Scan the records below for the line containing "slate.use_nodes = True" and the line containing "rings = [[bm.verts.new((r". Copy both, plus every line between, exactly.

*** Opening of Information supplied ***

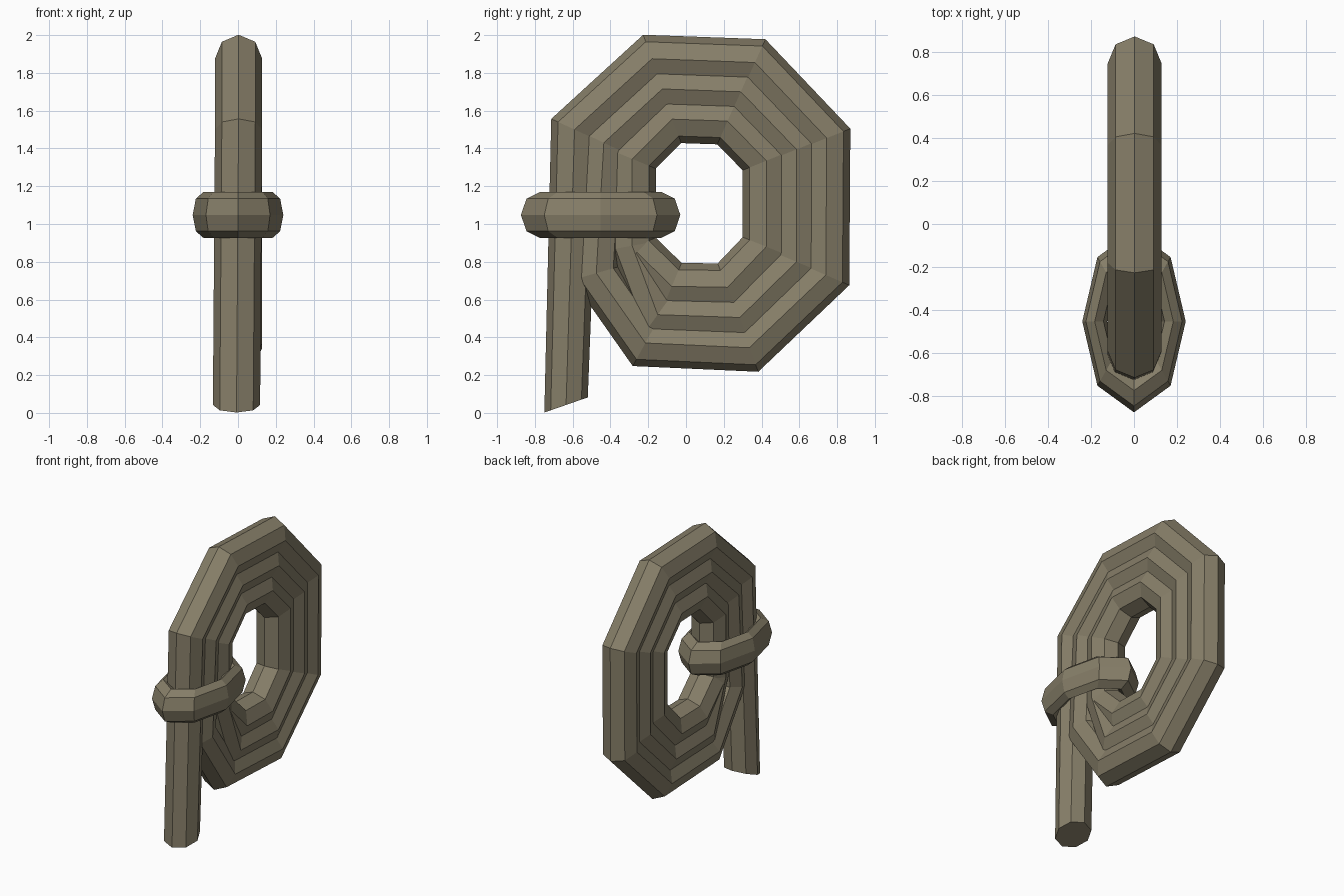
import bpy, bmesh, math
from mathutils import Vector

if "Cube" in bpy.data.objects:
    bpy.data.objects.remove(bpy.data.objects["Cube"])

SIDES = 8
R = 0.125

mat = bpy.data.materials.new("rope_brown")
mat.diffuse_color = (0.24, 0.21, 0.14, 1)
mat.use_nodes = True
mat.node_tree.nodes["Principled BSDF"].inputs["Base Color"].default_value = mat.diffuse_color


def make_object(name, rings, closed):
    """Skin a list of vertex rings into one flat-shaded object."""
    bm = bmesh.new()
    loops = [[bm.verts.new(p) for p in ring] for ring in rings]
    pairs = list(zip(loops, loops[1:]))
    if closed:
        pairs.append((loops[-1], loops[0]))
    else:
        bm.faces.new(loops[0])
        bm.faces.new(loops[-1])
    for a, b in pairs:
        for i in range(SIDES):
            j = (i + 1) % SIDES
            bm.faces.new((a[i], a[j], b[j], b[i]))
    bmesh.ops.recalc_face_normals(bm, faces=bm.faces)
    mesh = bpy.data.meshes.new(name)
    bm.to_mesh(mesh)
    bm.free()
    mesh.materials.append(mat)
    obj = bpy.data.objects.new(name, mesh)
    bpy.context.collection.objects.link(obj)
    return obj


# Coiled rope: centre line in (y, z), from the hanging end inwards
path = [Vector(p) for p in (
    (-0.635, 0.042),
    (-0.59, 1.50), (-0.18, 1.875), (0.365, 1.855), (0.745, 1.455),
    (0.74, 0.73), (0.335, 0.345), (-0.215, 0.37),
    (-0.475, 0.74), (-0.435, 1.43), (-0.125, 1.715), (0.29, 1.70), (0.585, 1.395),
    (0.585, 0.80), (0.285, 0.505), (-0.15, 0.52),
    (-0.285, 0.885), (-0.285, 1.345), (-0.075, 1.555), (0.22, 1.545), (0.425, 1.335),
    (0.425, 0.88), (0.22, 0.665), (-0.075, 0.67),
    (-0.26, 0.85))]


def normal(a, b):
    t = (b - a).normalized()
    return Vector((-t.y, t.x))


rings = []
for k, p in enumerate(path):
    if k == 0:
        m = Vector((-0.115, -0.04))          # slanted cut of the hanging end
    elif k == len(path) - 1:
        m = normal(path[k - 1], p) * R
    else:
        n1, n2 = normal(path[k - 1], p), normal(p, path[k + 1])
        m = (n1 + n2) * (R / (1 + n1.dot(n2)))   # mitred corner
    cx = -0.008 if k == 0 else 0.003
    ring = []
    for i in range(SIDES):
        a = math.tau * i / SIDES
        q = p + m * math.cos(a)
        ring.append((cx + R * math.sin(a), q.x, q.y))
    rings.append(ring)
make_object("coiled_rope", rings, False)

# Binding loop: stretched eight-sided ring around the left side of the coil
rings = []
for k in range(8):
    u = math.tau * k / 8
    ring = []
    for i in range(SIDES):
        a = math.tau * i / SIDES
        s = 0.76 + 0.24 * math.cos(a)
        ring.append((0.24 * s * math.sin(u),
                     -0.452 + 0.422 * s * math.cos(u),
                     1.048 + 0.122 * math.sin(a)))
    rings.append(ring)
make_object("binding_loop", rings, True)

*** Close of Information supplied ***
*** Opening of Information supplied ***

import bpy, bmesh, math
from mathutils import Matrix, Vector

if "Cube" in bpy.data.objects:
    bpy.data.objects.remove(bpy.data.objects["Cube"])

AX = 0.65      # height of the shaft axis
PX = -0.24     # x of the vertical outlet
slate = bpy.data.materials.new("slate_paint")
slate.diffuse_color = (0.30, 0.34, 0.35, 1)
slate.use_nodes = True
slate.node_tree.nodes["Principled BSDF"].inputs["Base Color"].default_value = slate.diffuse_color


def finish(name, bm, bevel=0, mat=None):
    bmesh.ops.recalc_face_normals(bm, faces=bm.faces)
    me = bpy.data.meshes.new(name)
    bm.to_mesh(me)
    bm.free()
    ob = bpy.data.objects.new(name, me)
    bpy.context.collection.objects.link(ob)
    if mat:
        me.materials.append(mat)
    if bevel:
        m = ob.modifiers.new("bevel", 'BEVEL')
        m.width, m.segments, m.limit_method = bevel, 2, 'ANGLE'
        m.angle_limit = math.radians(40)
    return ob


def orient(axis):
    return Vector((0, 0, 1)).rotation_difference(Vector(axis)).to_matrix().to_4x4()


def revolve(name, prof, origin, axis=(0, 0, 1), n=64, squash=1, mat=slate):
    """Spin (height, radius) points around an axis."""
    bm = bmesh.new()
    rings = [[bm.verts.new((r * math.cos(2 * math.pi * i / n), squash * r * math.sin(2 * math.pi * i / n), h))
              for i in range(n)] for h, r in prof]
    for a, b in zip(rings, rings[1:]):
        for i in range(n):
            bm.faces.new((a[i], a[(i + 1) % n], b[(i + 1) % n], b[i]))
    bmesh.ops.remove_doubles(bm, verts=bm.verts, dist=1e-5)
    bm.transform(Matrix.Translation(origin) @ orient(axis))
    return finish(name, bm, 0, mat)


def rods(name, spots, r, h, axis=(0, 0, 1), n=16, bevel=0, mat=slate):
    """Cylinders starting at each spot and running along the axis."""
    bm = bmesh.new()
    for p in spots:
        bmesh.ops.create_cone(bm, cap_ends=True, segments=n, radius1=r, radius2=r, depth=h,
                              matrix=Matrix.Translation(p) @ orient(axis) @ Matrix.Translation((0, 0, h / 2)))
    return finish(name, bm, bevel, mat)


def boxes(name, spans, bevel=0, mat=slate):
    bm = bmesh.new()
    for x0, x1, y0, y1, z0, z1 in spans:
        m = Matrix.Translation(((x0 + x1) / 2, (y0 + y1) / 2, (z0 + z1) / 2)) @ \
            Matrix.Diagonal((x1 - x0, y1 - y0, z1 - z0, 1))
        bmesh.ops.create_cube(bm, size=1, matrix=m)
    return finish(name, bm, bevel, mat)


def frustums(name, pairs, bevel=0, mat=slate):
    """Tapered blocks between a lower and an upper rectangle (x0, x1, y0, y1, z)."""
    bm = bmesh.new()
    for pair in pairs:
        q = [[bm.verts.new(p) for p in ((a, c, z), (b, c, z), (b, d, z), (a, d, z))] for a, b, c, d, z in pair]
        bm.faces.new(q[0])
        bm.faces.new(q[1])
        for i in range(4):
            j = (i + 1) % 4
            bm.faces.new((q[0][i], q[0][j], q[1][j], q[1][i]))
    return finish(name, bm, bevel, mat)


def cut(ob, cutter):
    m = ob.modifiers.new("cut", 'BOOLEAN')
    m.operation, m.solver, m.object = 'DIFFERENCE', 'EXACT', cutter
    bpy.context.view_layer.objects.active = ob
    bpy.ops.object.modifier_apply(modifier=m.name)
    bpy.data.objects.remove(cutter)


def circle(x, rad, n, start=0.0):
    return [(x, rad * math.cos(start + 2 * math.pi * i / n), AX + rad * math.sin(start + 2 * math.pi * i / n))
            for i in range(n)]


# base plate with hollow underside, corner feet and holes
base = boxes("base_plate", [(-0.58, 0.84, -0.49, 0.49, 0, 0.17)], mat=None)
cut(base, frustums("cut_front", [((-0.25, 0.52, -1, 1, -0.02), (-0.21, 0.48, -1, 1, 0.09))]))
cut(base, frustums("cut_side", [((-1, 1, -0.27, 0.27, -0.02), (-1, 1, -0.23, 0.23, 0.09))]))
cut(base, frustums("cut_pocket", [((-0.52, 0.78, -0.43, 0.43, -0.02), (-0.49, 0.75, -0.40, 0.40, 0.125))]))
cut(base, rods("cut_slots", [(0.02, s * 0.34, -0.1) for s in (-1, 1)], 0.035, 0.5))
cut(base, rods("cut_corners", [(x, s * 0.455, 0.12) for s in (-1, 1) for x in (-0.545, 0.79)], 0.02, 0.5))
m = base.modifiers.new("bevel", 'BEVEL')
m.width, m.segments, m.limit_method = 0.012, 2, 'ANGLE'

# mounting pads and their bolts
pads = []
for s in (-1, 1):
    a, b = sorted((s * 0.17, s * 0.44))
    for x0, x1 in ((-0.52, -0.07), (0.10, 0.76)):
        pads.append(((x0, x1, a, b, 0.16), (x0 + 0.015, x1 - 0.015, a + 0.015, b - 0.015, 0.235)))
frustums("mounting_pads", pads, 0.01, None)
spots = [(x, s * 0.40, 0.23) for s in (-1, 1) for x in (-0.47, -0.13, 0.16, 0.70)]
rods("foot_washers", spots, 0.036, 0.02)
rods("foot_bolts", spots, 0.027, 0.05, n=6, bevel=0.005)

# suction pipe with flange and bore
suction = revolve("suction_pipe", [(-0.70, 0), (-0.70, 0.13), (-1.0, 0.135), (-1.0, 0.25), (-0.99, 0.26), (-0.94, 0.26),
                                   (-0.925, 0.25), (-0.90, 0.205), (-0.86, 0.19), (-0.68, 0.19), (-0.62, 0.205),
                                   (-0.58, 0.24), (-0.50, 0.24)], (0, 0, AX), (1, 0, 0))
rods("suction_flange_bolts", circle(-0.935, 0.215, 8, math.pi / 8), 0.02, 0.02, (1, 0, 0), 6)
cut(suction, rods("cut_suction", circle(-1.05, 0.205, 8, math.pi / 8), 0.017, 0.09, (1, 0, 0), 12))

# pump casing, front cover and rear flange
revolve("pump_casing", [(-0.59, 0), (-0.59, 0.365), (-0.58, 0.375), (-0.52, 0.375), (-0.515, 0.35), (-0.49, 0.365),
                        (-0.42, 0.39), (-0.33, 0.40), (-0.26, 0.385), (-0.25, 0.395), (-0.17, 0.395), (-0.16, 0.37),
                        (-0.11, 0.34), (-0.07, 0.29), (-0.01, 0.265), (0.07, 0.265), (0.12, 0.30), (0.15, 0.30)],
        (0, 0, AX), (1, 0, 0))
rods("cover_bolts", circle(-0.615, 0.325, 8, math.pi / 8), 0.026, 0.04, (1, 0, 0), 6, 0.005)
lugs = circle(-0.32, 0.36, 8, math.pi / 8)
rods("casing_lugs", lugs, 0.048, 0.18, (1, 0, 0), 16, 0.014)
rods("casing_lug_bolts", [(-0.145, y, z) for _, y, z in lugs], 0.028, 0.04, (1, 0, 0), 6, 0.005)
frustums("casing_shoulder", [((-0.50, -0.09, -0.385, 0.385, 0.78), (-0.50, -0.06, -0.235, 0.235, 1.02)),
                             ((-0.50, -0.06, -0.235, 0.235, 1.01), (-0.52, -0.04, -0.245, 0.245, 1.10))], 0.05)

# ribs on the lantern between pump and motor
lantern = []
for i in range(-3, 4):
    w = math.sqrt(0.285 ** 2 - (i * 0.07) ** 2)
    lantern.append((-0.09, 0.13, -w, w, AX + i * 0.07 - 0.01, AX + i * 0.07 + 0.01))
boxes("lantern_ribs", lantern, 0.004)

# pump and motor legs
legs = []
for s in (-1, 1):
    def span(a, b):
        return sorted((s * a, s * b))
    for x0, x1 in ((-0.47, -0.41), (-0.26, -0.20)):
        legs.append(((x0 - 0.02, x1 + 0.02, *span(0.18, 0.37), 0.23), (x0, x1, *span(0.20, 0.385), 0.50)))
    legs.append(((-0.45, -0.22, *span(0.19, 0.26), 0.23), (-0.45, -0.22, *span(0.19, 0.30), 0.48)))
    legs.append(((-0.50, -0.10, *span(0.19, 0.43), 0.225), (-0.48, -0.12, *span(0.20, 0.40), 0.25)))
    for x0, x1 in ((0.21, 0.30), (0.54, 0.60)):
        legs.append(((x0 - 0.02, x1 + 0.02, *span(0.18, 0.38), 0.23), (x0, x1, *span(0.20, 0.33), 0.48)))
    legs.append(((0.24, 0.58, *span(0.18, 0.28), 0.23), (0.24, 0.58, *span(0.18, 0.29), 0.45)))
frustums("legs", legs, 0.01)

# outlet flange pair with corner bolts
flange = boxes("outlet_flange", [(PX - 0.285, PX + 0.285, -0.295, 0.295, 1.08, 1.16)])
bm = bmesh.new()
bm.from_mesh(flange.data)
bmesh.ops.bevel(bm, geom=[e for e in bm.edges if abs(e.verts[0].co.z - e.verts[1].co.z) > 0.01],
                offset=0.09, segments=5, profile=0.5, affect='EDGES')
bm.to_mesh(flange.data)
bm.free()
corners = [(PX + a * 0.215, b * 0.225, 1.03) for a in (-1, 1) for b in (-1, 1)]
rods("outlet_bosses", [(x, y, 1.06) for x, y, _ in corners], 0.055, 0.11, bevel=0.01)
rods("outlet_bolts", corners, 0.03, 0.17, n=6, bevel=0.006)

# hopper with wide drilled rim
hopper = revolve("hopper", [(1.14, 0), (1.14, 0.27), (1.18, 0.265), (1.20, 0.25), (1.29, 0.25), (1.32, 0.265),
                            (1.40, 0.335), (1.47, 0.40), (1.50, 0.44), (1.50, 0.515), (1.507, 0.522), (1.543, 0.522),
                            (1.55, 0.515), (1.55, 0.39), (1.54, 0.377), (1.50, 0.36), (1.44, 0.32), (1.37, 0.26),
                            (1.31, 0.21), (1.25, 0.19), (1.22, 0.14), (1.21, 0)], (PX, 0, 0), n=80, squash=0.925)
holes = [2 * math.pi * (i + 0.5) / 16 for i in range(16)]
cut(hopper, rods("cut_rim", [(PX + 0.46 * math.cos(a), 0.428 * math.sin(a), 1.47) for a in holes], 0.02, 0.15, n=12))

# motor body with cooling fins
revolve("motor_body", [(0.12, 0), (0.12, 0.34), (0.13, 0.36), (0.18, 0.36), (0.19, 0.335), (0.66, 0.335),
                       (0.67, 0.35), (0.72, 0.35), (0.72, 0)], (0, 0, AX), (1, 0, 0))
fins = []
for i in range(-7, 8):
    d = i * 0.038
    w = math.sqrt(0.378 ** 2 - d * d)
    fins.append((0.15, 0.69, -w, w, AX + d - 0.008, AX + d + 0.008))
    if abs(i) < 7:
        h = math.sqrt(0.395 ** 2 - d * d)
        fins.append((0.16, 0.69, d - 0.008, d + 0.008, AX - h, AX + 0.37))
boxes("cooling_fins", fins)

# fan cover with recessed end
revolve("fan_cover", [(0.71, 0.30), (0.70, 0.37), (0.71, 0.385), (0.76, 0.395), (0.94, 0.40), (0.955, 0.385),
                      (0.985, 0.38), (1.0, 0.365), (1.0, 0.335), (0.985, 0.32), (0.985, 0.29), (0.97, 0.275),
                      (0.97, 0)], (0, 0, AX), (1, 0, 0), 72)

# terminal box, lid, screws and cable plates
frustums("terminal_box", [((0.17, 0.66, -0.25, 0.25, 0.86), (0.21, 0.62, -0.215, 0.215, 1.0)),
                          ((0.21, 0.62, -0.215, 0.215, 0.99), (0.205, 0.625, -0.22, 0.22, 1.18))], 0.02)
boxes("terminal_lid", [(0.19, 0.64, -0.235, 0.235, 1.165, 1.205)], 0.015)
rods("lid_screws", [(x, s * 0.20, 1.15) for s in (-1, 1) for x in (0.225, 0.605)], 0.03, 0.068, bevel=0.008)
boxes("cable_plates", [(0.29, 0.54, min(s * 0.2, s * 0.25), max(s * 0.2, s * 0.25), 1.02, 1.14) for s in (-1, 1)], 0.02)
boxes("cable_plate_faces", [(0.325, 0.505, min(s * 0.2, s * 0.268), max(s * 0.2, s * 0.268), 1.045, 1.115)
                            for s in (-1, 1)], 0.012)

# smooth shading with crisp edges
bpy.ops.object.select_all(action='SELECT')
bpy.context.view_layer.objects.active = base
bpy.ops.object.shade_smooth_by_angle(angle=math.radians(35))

*** Close of Information supplied ***

# Solution
slate.use_nodes = True
slate.node_tree.nodes["Principled BSDF"].inputs["Base Color"].default_value = slate.diffuse_color


def finish(name, bm, bevel=0, mat=None):
    bmesh.ops.recalc_face_normals(bm, faces=bm.faces)
    me = bpy.data.meshes.new(name)
    bm.to_mesh(me)
    bm.free()
    ob = bpy.data.objects.new(name, me)
    bpy.context.collection.objects.link(ob)
    if mat:
        me.materials.append(mat)
    if bevel:
        m = ob.modifiers.new("bevel", 'BEVEL')
        m.width, m.segments, m.limit_method = bevel, 2, 'ANGLE'
        m.angle_limit = math.radians(40)
    return ob


def orient(axis):
    return Vector((0, 0, 1)).rotation_difference(Vector(axis)).to_matrix().to_4x4()


def revolve(name, prof, origin, axis=(0, 0, 1), n=64, squash=1, mat=slate):
    """Spin (height, radius) points around an axis."""
    bm = bmesh.new()
    rings = [[bm.verts.new((r * math.cos(2 * math.pi * i / n), squash * r * math.sin(2 * math.pi * i / n), h))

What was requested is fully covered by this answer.